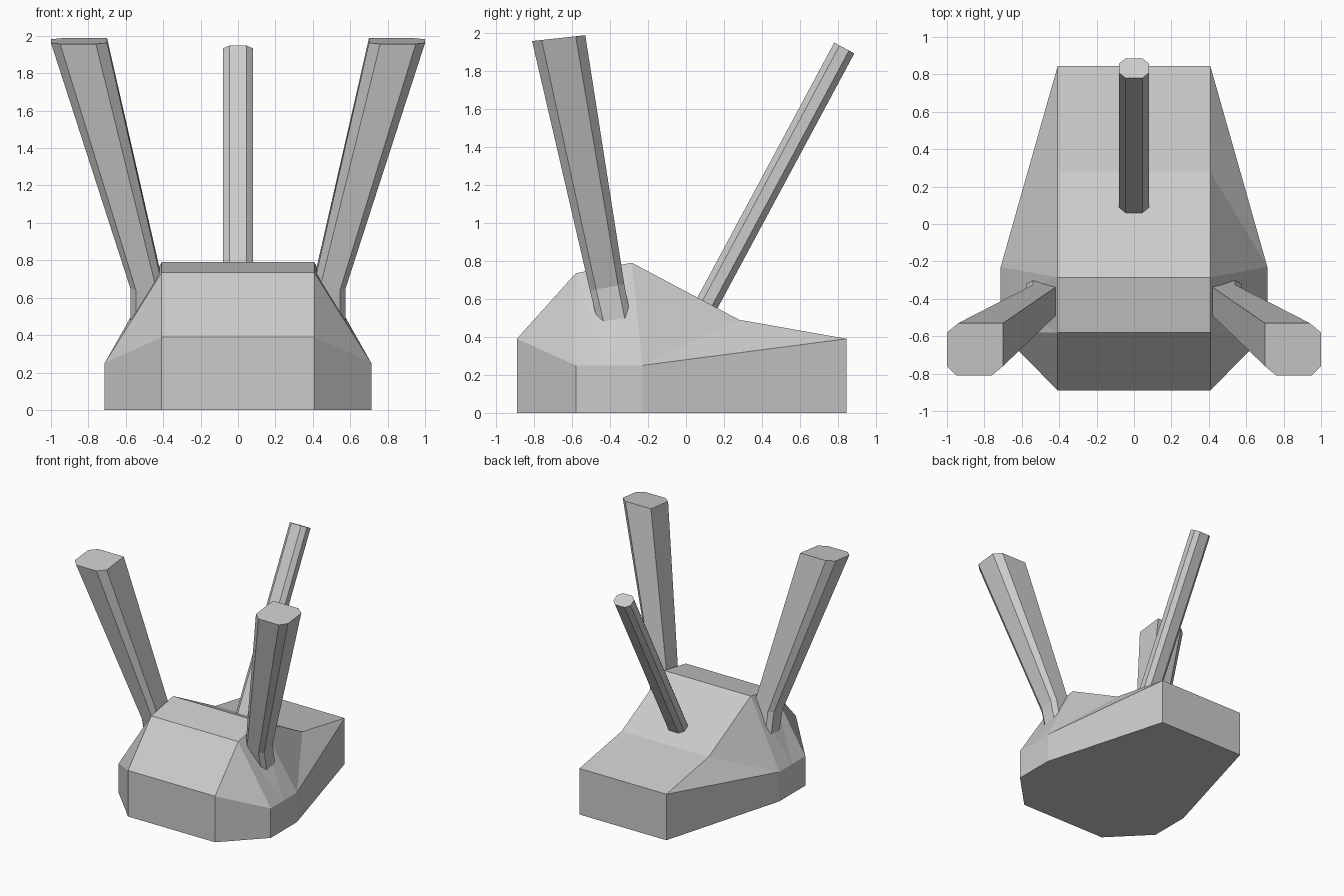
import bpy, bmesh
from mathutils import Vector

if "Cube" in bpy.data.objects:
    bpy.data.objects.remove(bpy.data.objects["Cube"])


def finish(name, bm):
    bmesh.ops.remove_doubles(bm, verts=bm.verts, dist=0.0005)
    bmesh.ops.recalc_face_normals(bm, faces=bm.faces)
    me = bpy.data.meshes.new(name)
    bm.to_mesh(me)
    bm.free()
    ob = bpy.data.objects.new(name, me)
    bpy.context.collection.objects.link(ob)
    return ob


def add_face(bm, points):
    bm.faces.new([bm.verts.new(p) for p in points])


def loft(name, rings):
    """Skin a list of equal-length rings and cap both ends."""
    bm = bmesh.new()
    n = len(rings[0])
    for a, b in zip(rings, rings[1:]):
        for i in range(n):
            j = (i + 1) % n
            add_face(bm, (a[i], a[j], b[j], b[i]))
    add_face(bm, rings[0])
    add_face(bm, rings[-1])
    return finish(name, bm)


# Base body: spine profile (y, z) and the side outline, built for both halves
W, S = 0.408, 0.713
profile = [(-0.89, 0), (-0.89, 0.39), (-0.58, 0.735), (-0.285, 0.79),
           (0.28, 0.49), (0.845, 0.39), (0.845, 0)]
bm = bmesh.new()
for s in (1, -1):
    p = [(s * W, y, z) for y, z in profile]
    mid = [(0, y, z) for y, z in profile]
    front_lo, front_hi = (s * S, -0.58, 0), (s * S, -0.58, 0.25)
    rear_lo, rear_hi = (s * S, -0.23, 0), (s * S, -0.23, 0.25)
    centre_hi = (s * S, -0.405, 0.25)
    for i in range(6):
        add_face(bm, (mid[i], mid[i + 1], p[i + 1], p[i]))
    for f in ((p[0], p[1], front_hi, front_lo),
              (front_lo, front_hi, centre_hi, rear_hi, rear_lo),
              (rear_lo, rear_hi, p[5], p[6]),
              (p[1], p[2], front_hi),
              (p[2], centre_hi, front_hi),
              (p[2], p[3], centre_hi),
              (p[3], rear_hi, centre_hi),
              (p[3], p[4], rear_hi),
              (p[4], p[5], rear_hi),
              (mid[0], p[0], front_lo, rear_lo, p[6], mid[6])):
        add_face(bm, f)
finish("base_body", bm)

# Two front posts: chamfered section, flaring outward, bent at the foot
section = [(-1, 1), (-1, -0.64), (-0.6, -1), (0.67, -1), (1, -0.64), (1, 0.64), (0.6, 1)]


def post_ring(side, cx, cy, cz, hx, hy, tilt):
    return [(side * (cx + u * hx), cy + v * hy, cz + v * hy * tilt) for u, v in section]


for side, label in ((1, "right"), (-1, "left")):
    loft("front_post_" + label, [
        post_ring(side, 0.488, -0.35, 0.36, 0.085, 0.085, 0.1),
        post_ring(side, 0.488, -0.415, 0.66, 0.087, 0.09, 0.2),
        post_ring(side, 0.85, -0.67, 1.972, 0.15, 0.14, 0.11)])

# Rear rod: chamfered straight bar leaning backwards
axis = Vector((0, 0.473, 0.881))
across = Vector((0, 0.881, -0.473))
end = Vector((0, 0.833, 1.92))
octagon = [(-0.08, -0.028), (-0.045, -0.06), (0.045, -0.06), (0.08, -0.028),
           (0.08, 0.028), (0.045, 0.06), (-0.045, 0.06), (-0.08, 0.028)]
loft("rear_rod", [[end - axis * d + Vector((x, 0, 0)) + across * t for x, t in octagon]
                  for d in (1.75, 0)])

Exercise: Only the text of the entries above is to be given again, exactly, with the pictures left out.

Exercise answer:
import bpy, bmesh
from mathutils import Vector

if "Cube" in bpy.data.objects:
    bpy.data.objects.remove(bpy.data.objects["Cube"])


def finish(name, bm):
    bmesh.ops.remove_doubles(bm, verts=bm.verts, dist=0.0005)
    bmesh.ops.recalc_face_normals(bm, faces=bm.faces)
    me = bpy.data.meshes.new(name)
    bm.to_mesh(me)
    bm.free()
    ob = bpy.data.objects.new(name, me)
    bpy.context.collection.objects.link(ob)
    return ob


def add_face(bm, points):
    bm.faces.new([bm.verts.new(p) for p in points])


def loft(name, rings):
    """Skin a list of equal-length rings and cap both ends."""
    bm = bmesh.new()
    n = len(rings[0])
    for a, b in zip(rings, rings[1:]):
        for i in range(n):
            j = (i + 1) % n
            add_face(bm, (a[i], a[j], b[j], b[i]))
    add_face(bm, rings[0])
    add_face(bm, rings[-1])
    return finish(name, bm)


# Base body: spine profile (y, z) and the side outline, built for both halves
W, S = 0.408, 0.713
profile = [(-0.89, 0), (-0.89, 0.39), (-0.58, 0.735), (-0.285, 0.79),
           (0.28, 0.49), (0.845, 0.39), (0.845, 0)]
bm = bmesh.new()
for s in (1, -1):
    p = [(s * W, y, z) for y, z in profile]
    mid = [(0, y, z) for y, z in profile]
    front_lo, front_hi = (s * S, -0.58, 0), (s * S, -0.58, 0.25)
    rear_lo, rear_hi = (s * S, -0.23, 0), (s * S, -0.23, 0.25)
    centre_hi = (s * S, -0.405, 0.25)
    for i in range(6):
        add_face(bm, (mid[i], mid[i + 1], p[i + 1], p[i]))
    for f in ((p[0], p[1], front_hi, front_lo),
              (front_lo, front_hi, centre_hi, rear_hi, rear_lo),
              (rear_lo, rear_hi, p[5], p[6]),
              (p[1], p[2], front_hi),
              (p[2], centre_hi, front_hi),
              (p[2], p[3], centre_hi),
              (p[3], rear_hi, centre_hi),
              (p[3], p[4], rear_hi),
              (p[4], p[5], rear_hi),
              (mid[0], p[0], front_lo, rear_lo, p[6], mid[6])):
        add_face(bm, f)
finish("base_body", bm)

# Two front posts: chamfered section, flaring outward, bent at the foot
section = [(-1, 1), (-1, -0.64), (-0.6, -1), (0.67, -1), (1, -0.64), (1, 0.64), (0.6, 1)]


def post_ring(side, cx, cy, cz, hx, hy, tilt):
    return [(side * (cx + u * hx), cy + v * hy, cz + v * hy * tilt) for u, v in section]


for side, label in ((1, "right"), (-1, "left")):
    loft("front_post_" + label, [
        post_ring(side, 0.488, -0.35, 0.36, 0.085, 0.085, 0.1),
        post_ring(side, 0.488, -0.415, 0.66, 0.087, 0.09, 0.2),
        post_ring(side, 0.85, -0.67, 1.972, 0.15, 0.14, 0.11)])

# Rear rod: chamfered straight bar leaning backwards
axis = Vector((0, 0.473, 0.881))
across = Vector((0, 0.881, -0.473))
end = Vector((0, 0.833, 1.92))
octagon = [(-0.08, -0.028), (-0.045, -0.06), (0.045, -0.06), (0.08, -0.028),
           (0.08, 0.028), (0.045, 0.06), (-0.045, 0.06), (-0.08, 0.028)]
loft("rear_rod", [[end - axis * d + Vector((x, 0, 0)) + across * t for x, t in octagon]
                  for d in (1.75, 0)])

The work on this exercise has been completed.